I'm on the way to Michigan from Minnesota last night (~700 miles), and at a routine stop on the expressway for fuel, I get to the light off of the off-ramp, and my dash goes crazy with warning lamps. ETC (Electronic Throttle Control) sensor (the "lightning-bolt"), and the ESP (Electronic Stability Program) lights start flashing at me. The jeep starts bucking, brakes are about at half power, and steering is heavy. I make it to the fuel pump, and shut the car down. Fuel it up, and start it back up - It drives completely normal with no warning lamps. Nothing until I finally make it to my destination exit, and the same thing happens. This time I limp it to the driveway, and park it for the night. This morning took it into the Jeep dealership, and explain the problem. I haven't received a call back from them, but researching this problem, it seems like the Wrangler guys have it the worst with these ETC problems. Some say that their car is in the shop for WEEKS!... and some of the time, it seems as if the service dept never really fixes the problem. I hope that isn't the case with my Compass, but I still wanted to see if anybody has had a similar problem with their Compass/Patriot. I'll keep this thread posted with anything that I hear from the dealership.
Dealership called - They are replacing the entire throttle body. I didn't ask any questions beyond, "when will it be done", so I don't have any more information than that. I'll see if I can get a list of any codes it logged from the dealership when I pick it up. If anybody else has any questions that they would like me to ask when I pick it up, feel free to jot them down here.
I was going to bet that it was something with the PCM, and something went haywire in the extreme cold of Minnesota (It was about -18F each morning) - Guess I was wrong.

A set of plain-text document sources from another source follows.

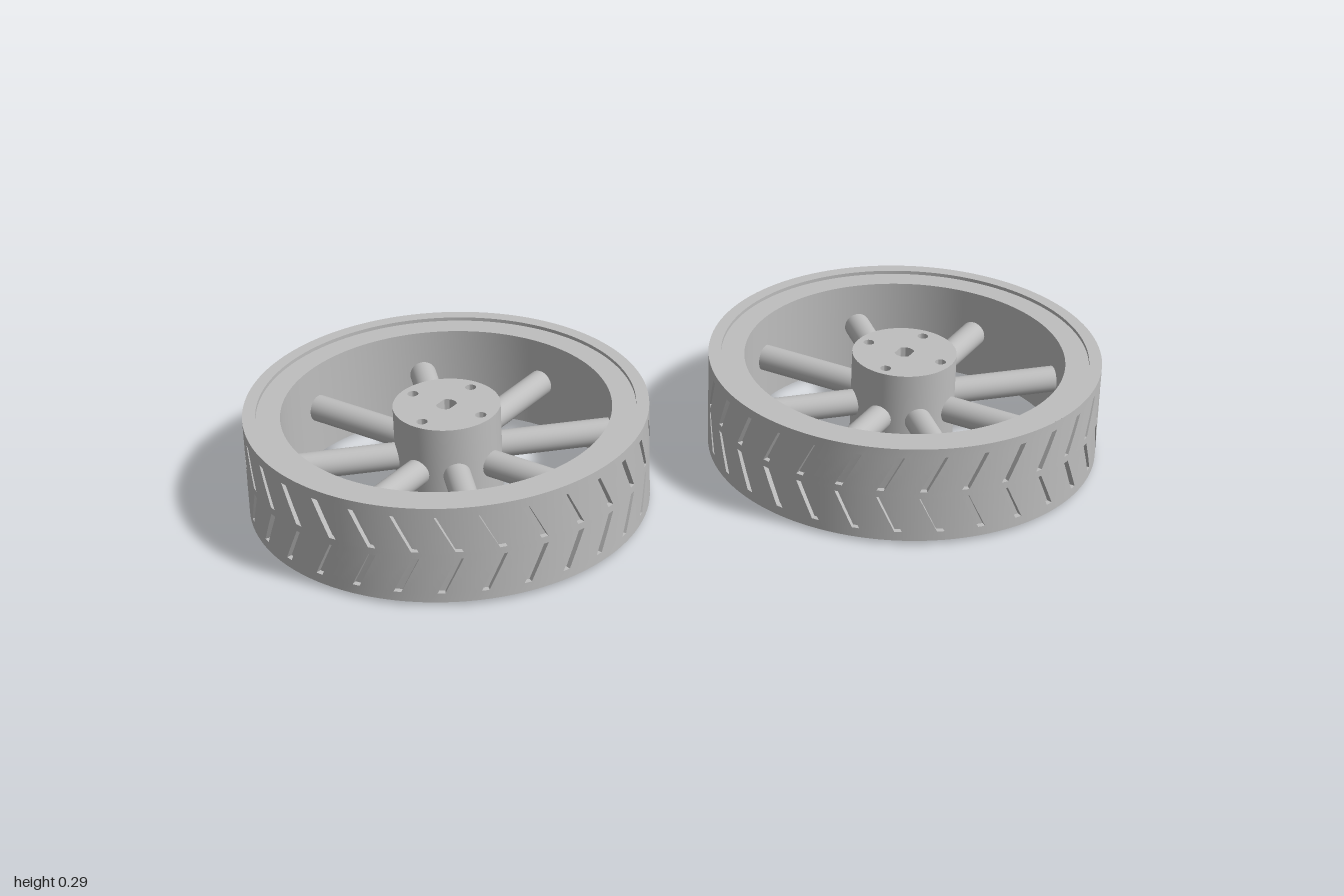
import * as THREE from 'three';
import { toCreasedNormals } from 'three/addons/utils/BufferGeometryUtils.js';

const R = 0.545, BOTTOM = 0.01, TOP = 0.29, MID = 0.15;
const HUB_R = 0.145, GROOVES = 30;

// Outer tread: a cylinder wall with two rows of slanted grooves forming chevrons
function treadGeometry(dir) {
  const pos = [];
  const cell = (Math.PI * 2) / GROOVES, groove = 0.02 / R, lands = 4, depth = 0.015;
  const rows = [BOTTOM, 0.037, 0.088, 0.14, MID, 0.16, 0.211, 0.263, TOP];
  const isSlot = (j) => [1, 2, 5, 6].includes(j);
  const point = (a, y, r) => {
    const t = a + dir * (0.03 - 0.5 * Math.abs(y - MID)) / R;
    return [r * Math.sin(t), y, r * Math.cos(t)];
  };
  const quad = (a, b, c, d) => pos.push(...a, ...b, ...c, ...a, ...c, ...d);
  const patch = (a0, a1, y0, y1, r) =>
    quad(point(a0, y0, r), point(a1, y0, r), point(a1, y1, r), point(a0, y1, r));

  for (let i = 0; i < GROOVES; i++) {
    const a0 = i * cell - groove / 2, a1 = a0 + groove, step = (cell - groove) / lands;
    for (let j = 0; j < rows.length - 1; j++) {
      const y0 = rows[j], y1 = rows[j + 1], r = R - depth;
      for (let k = 0; k < lands; k++) patch(a1 + k * step, a1 + (k + 1) * step, y0, y1, R);
      if (!isSlot(j)) {
        patch(a0, a1, y0, y1, R);
        continue;
      }
      // groove floor, side walls and end walls
      patch(a0, a1, y0, y1, r);
      quad(point(a0, y0, R), point(a0, y0, r), point(a0, y1, r), point(a0, y1, R));
      quad(point(a1, y0, r), point(a1, y0, R), point(a1, y1, R), point(a1, y1, r));
      if (!isSlot(j - 1)) quad(point(a0, y0, R), point(a1, y0, R), point(a1, y0, r), point(a0, y0, r));
      if (!isSlot(j + 1)) quad(point(a0, y1, r), point(a1, y1, r), point(a1, y1, R), point(a0, y1, R));
    }
  }
  const geo = new THREE.BufferGeometry();
  geo.setAttribute('position', new THREE.Float32BufferAttribute(pos, 3));
  return toCreasedNormals(geo, 0.5);
}

// Rim: flat underside, inner wall and a slightly recessed top ledge
function rimGeometry() {
  const profile = [
    [R, TOP], [0.51, TOP], [0.51, TOP - 0.01], [0.445, TOP - 0.01], [0.445, BOTTOM], [R, BOTTOM],
  ].map(([x, y]) => new THREE.Vector2(x, y));
  return toCreasedNormals(new THREE.LatheGeometry(profile, 150), 0.5);
}

// Axle hole with two flats
function axleHole() {
  const p = new THREE.Path();
  p.absarc(0, 0, 0.028, 0.7, Math.PI - 0.7);
  p.absarc(0, 0, 0.028, Math.PI + 0.7, Math.PI * 2 - 0.7);
  p.closePath();
  return p;
}

// One horizontal slice of the hub, with axle and bolt holes
function hubSlice(shape, y0, y1, firstBolt) {
  shape.holes.push(axleHole());
  for (let i = firstBolt; i < 4; i++) {
    const a = (i * Math.PI) / 2;
    shape.holes.push(new THREE.Path().absarc(0.112 * Math.cos(a), 0.112 * Math.sin(a), 0.015, 0, Math.PI * 2));
  }
  const geo = new THREE.ExtrudeGeometry(shape, { depth: y1 - y0, bevelEnabled: false, curveSegments: 40 });
  geo.rotateX(-Math.PI / 2).translate(0, y0, 0);
  return toCreasedNormals(geo, 0.5);
}

function hubGeometries() {
  const disc = () => new THREE.Shape().absarc(0, 0, HUB_R, 0, Math.PI * 2);

  // bottom slice with a nut slot
  const base = disc();
  base.holes.push(new THREE.Path([[0.05, -0.03], [0.07, -0.03], [0.07, 0.03], [0.05, 0.03]]
    .map(([x, y]) => new THREE.Vector2(x, y))));

  // slice with the set screw channel running in to the nut slot
  const w = 0.016, a = Math.asin(w / HUB_R);
  const channel = new THREE.Shape();
  channel.absarc(0, 0, HUB_R, a, Math.PI * 2 - a);
  for (const [x, y] of [[0.07, -w], [0.07, -0.03], [0.05, -0.03], [0.05, 0.03], [0.07, 0.03], [0.07, w]])
    channel.lineTo(x, y);
  channel.closePath();

  return [
    hubSlice(base, 0, 0.03, 0),
    hubSlice(channel, 0.03, 0.06, 1),
    hubSlice(disc(), 0.06, TOP, 0),
  ];
}

export function createModel() {
  const grey = new THREE.MeshStandardMaterial({ color: 0xbebebe });
  grey.name = 'grey plastic';

  const rim = rimGeometry();
  const hubParts = hubGeometries();
  const spoke = new THREE.CylinderGeometry(0.037, 0.037, 0.32, 32, 1);
  spoke.rotateZ(-Math.PI / 2).translate(0.295, MID, 0);

  const add = (parent, name, geo) => {
    const mesh = new THREE.Mesh(geo, grey);
    mesh.name = name;
    parent.add(mesh);
    return mesh;
  };

  const model = new THREE.Group();
  model.name = 'wheelPair';

  // two wheels lying flat, with opposite-handed treads
  for (const side of [-1, 1]) {
    const wheel = new THREE.Group();
    wheel.name = side < 0 ? 'rightWheel' : 'leftWheel';
    add(wheel, 'tread', treadGeometry(-side));
    add(wheel, 'rim', rim);
    const hub = new THREE.Group();
    hub.name = 'hub';
    ['hubBase', 'hubScrewChannel', 'hubBody'].forEach((n, i) => add(hub, n, hubParts[i]));
    wheel.add(hub);
    for (let i = 0; i < 8; i++) add(wheel, 'spoke', spoke).rotation.y = (i * Math.PI) / 4;
    wheel.position.set(side * 0.455, 0, -side * 0.455);
    model.add(wheel);
  }
  return model;
}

The Diagnostic stored a High Air Flow Vac Leak, therefore they deducted that it must be a sticking throttlebody, which they replaced.
I'm convinced that leaving the throttle open in subzero temperatures for hours on end is what caused it to stick, if that is in fact the issue - So I'm not too sure that the throttlebody that was replaced had anything "wrong" with it. The front of the jeep was also coated in about a half inch of ice.
Hopefully, I won't run into this again.